▶ AIM OF THE EXERCISE:
Which lines of the data contain the string "rings"? Copy every one of them.

Segment Open

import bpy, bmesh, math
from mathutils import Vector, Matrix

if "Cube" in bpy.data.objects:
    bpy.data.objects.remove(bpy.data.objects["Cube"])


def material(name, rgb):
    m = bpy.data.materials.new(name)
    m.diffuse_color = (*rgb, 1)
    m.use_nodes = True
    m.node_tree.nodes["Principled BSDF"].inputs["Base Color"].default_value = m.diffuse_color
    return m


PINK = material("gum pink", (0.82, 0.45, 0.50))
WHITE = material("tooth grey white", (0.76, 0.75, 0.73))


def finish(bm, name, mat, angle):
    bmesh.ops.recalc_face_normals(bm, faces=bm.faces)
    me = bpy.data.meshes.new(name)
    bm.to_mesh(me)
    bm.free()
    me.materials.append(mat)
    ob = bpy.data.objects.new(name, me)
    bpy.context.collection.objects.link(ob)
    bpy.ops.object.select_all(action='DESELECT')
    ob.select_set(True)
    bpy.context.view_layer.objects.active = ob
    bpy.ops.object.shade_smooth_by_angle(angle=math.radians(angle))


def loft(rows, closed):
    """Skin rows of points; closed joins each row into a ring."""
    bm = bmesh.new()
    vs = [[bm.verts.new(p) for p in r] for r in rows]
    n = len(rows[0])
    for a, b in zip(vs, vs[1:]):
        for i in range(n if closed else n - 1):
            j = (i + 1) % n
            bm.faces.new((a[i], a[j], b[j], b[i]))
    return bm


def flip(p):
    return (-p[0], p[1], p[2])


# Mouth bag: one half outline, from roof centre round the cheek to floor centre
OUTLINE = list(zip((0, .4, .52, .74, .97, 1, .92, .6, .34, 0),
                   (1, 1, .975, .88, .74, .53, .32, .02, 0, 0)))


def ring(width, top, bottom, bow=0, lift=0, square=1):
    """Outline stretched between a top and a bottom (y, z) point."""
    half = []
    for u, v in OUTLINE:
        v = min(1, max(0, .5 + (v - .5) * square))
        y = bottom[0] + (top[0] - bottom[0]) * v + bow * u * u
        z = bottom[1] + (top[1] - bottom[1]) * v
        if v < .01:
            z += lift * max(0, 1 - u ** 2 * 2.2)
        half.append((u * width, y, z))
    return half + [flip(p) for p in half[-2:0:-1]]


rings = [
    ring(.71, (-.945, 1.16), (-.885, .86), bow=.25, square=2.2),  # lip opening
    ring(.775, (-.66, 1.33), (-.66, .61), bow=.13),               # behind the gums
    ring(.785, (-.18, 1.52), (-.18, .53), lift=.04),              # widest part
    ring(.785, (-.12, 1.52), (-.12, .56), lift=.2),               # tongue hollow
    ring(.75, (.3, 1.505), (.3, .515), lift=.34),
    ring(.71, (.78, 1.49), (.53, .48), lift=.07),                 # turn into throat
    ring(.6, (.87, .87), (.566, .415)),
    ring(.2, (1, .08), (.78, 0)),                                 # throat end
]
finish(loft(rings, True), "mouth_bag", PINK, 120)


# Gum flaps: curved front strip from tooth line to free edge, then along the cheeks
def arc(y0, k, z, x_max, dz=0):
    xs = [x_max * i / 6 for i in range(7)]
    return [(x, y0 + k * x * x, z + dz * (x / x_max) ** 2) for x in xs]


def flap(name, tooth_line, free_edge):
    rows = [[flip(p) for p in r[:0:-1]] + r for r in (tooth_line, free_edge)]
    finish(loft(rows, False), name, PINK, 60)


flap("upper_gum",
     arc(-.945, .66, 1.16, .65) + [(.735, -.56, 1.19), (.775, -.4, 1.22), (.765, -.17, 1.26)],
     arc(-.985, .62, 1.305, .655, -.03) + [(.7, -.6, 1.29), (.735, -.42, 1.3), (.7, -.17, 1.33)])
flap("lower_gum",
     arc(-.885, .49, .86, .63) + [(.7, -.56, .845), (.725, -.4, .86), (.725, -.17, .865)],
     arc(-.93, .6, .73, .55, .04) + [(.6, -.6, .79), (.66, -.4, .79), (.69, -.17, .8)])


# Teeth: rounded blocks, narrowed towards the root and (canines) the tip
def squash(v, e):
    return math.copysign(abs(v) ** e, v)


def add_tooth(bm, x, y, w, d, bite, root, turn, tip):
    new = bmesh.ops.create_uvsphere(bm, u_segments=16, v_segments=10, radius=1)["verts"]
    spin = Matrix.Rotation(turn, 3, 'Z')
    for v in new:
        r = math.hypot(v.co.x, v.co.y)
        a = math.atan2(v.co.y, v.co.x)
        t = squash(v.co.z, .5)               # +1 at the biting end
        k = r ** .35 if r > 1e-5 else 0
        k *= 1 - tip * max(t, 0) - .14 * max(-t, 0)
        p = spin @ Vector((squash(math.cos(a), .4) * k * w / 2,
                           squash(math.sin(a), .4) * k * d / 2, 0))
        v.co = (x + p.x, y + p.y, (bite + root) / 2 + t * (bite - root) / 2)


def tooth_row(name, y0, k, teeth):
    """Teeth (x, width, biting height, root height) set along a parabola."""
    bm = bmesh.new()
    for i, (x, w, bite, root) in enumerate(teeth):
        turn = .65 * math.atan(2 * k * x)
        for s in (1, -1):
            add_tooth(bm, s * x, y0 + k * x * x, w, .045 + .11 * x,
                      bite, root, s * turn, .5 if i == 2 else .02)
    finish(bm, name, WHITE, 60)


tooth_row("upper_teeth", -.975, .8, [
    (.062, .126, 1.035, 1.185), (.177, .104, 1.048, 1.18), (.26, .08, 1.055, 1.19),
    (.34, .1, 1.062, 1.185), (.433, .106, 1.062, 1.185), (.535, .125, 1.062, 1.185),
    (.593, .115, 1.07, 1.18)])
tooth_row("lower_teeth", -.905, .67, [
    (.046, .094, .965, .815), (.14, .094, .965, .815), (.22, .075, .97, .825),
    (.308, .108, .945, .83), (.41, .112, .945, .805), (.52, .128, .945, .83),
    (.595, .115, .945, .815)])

Segment Closed

▶ ANSWER TO THIS TASK:
rings = [
finish(loft(rings, True), "mouth_bag", PINK, 120)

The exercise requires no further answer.